  • 21 months ago
  • 2 points

The Ryzen 5 2400g has the APU that is almost to the teir of a GT 1030. The Ryzen 3 2200g has a cut-down APU, so it's weaker than the 2400g.

  • 21 months ago
  • 1 point

Yeah, you are definitely right, but since the market for the Ryzen APUs is budget, the 2200G is usually the smarter buy in my opinion.

...and now GT1030 prices are creeping up. What the hell kind of backwards un-world are we living in?!

  • 21 months ago
  • 1 point

Yeah I know, the new graphics card prices are *** now.

I'm going used with my graphics card, I'm planning on getting either a GTX 660, or a GTX 570. Whichever I can get for 40 bucks local cash using reddit.com/r/hardwareswap.

I'd recommend the same too, going used now is almost a must-have. If you upgrade in the future, I'd strongly suggest the EVGA blower card, either 660 or 660ti. You can get those for 70 or less on /r/hardwareswap, and the power connectors will actually fit your case. (I have the same case IRL, did the measurements too) You can also try a 570, the EVGA single fan one that isn't a blower. Great sub 50 dollar video card!

  • 21 months ago
  • 1 point

Could I use the 3.6 ghz? It's just a little more money. I'm kinda new to this fresh build

  • 21 months ago
  • 2 points

Are you talking about the G4600? Yes that should work no problem. As long as the socket is the same, most of the time you are going to be fine on non-OEM systems.

Honestly though, unless it is very little more money, I would do a cost/benefit assessment on it because I doubt in real world applications you are going to be able to tell a difference in a tenth of a gigahertz. I would personally save the money, unless the price difference is less than $10.
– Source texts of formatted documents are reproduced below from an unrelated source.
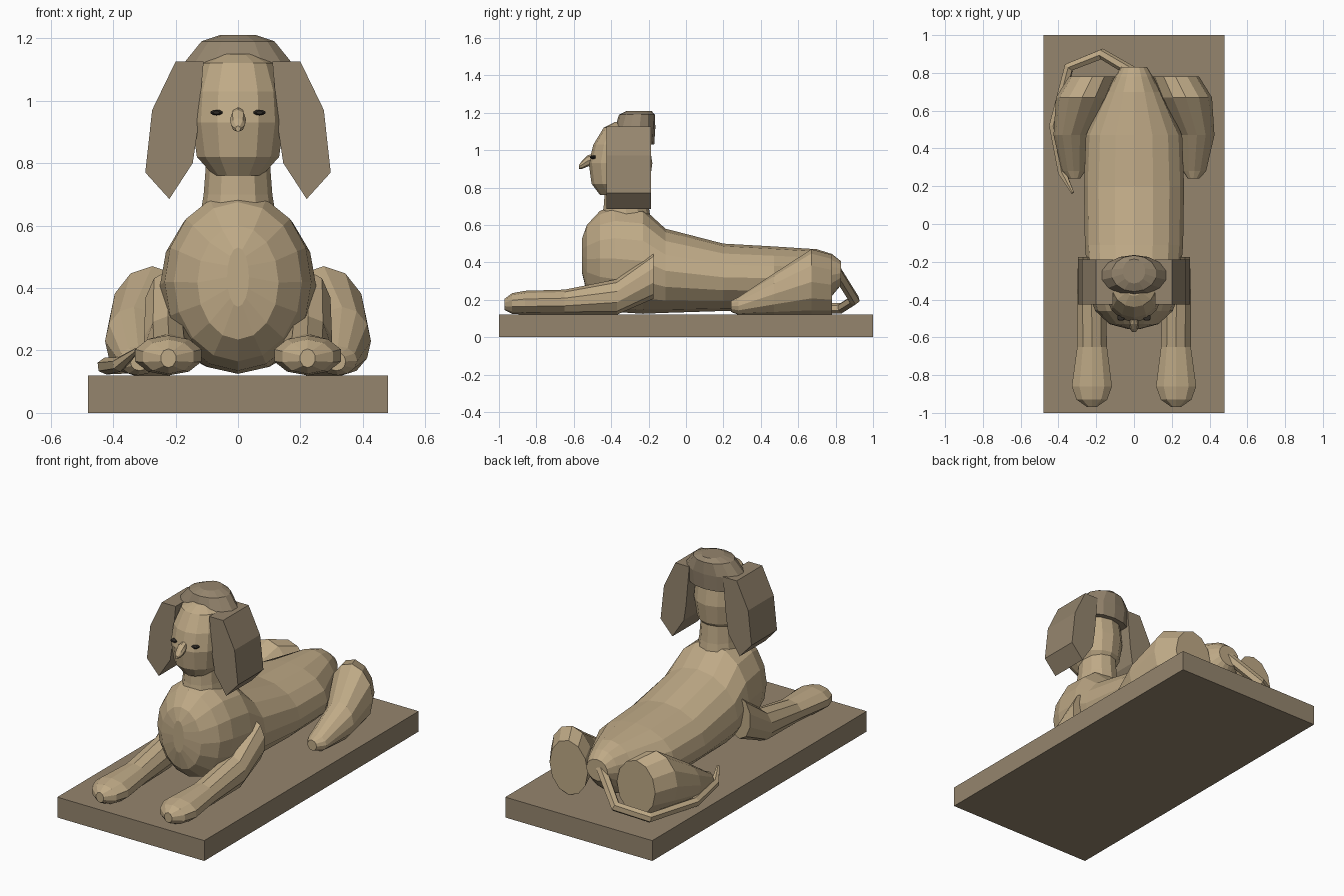
import bpy, bmesh
from math import sin, cos, tau

if "Cube" in bpy.data.objects:
    bpy.data.objects.remove(bpy.data.objects["Cube"])


def material(name, rgb):
    m = bpy.data.materials.new(name)
    m.diffuse_color = (*rgb, 1)
    m.use_nodes = True
    m.node_tree.nodes["Principled BSDF"].inputs["Base Color"].default_value = m.diffuse_color
    return m


SAND = material("sandstone", (0.52, 0.40, 0.24))
STONE = material("dark_stone", (0.30, 0.235, 0.155))
DARK = material("eye_dark", (0.03, 0.025, 0.02))


def finish(name, bm, mat, mirror=False):
    bmesh.ops.recalc_face_normals(bm, faces=bm.faces)
    me = bpy.data.meshes.new(name)
    bm.to_mesh(me)
    bm.free()
    me.materials.append(mat)
    ob = bpy.data.objects.new(name, me)
    bpy.context.collection.objects.link(ob)
    if mirror:
        ob.modifiers.new("mirror", 'MIRROR').use_mirror_merge = False
    return ob


def loft(name, rings, axis, n, mat, mirror=False):
    """Join elliptical rings (x, y, z, half width, half depth) along y or z."""
    bm = bmesh.new()
    loops = []
    for x, y, z, a, b in rings:
        loop = []
        for i in range(n):
            u, v = a * sin(tau * i / n), b * cos(tau * i / n)
            loop.append(bm.verts.new((x + u, y, z + v) if axis == 'y' else (x + u, y + v, z)))
        loops.append(loop)
    for p, q in zip(loops, loops[1:]):
        for i in range(n):
            j = (i + 1) % n
            bm.faces.new((p[i], p[j], q[j], q[i]))
    bm.faces.new(loops[0])
    bm.faces.new(loops[-1])
    return finish(name, bm, mat, mirror)


def extrude_y(name, profile, y0, y1, mat, mirror=False):
    bm = bmesh.new()
    face = bm.faces.new([bm.verts.new((x, y0, z)) for x, z in profile])
    out = bmesh.ops.extrude_face_region(bm, geom=[face])
    moved = [v for v in out['geom'] if isinstance(v, bmesh.types.BMVert)]
    bmesh.ops.translate(bm, verts=moved, vec=(0, y1 - y0, 0))
    return finish(name, bm, mat, mirror)


# Plinth
extrude_y("plinth", [(-.48, 0), (.48, 0), (.48, .12), (-.48, .12)], -1, 1, STONE)

# Body: y, half width, bottom, top
body = [(-.555, .035, .34, .53), (-.53, .13, .235, .60), (-.46, .205, .165, .675),
        (-.38, .235, .135, .705), (-.23, .25, .125, .69), (-.11, .26, .13, .58),
        (.2, .265, .14, .50), (.47, .255, .145, .485), (.70, .145, .16, .47),
        (.78, .10, .22, .445), (.83, .07, .28, .405)]
loft("body", [(0, y, (b + t) / 2, w, (t - b) / 2) for y, w, b, t in body], 'y', 16, SAND)

# Neck and head
loft("neck", [(0, -.32, .64, .12, .13), (0, -.32, .70, .11, .12),
              (0, -.32, .83, .10, .11)], 'z', 12, SAND)
loft("head", [(0, -.35, .76, .08, .11), (0, -.35, .82, .135, .155),
              (0, -.35, .93, .152, .17), (0, -.345, 1.03, .145, .15),
              (0, -.335, 1.12, .115, .105), (0, -.33, 1.15, .05, .05)], 'z', 14, SAND)

# Nose and eyes
loft("nose", [(0, -.49, .955, .018, .03), (0, -.53, .94, .026, .03),
              (0, -.555, .922, .022, .022), (0, -.573, .91, .008, .01)], 'y', 8, SAND)
loft("eyes", [(.069, -.485, .962, .02, .009), (.069, -.505, .962, .02, .009),
              (.069, -.512, .962, .01, .005)], 'y', 10, DARK, True)

# Headdress: crown cap and side lappets
loft("headdress_cap", [(0, -.275, 1.03, .165, .105), (0, -.272, 1.12, .178, .108),
                       (0, -.262, 1.19, .12, .096), (0, -.25, 1.21, .06, .065)], 'z', 14, STONE)
extrude_y("headdress_lappet", [(.11, 1.125), (.20, 1.125), (.275, .97), (.297, .77),
                               (.22, .685), (.145, .80), (.13, .90)], -.425, -.187, STONE, True)

# Front legs with paws
loft("front_leg", [(.225, -.175, .33, .075, .125), (.225, -.37, .215, .08, .095),
                   (.222, -.65, .188, .083, .066), (.223, -.86, .184, .112, .064),
                   (.223, -.93, .18, .085, .055), (.223, -.97, .175, .025, .03)],
     'y', 10, SAND, True)

# Hind legs
loft("hind_leg", [(.22, .78, .28, .125, .16), (.275, .67, .295, .138, .175),
                  (.333, .47, .23, .093, .11), (.32, .28, .167, .062, .047),
                  (.315, .24, .165, .03, .03)], 'y', 12, SAND, True)

# Tail sweeping round the hind leg
tail = [(0, .80, .36, 1), (-.17, .90, .20, 1), (-.345, .83, .155, .95),
        (-.425, .52, .15, .9), (-.38, .27, .155, .8), (-.325, .165, .20, .3)]
curve = bpy.data.curves.new("tail", 'CURVE')
curve.dimensions = '3D'
curve.bevel_depth = .03
curve.bevel_resolution = 1
curve.use_fill_caps = True
spline = curve.splines.new('POLY')
spline.points.add(len(tail) - 1)
spline.use_smooth = False
for pt, (x, y, z, r) in zip(spline.points, tail):
    pt.co = (x, y, z, 1)
    pt.radius = r
curve.materials.append(SAND)
tail_ob = bpy.data.objects.new("tail", curve)
bpy.context.collection.objects.link(tail_ob)
bpy.context.view_layer.objects.active = tail_ob
tail_ob.select_set(True)
bpy.ops.object.convert(target='MESH')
It has a slightly lower TDP and slightly better integrated graphics, so those are things to take into account, but again, they are very minor differences and right now the price difference between a G4560 and G4600 is about $30. Wouldn't be worth it to me for sure, but you have to weigh all the options yourself. I would personally save that for a future upgrade to either the GPU or CPU.

If you are talking about the G4520, then you can use it, but I wouldn't buy it over the G4560. It has no hyper-threading so you are stuck with 2 cores, 2 threads instead of 2/4.

  • 21 months ago
  • 1 point

And could I also just double the crucial sport LT, or is it not expandable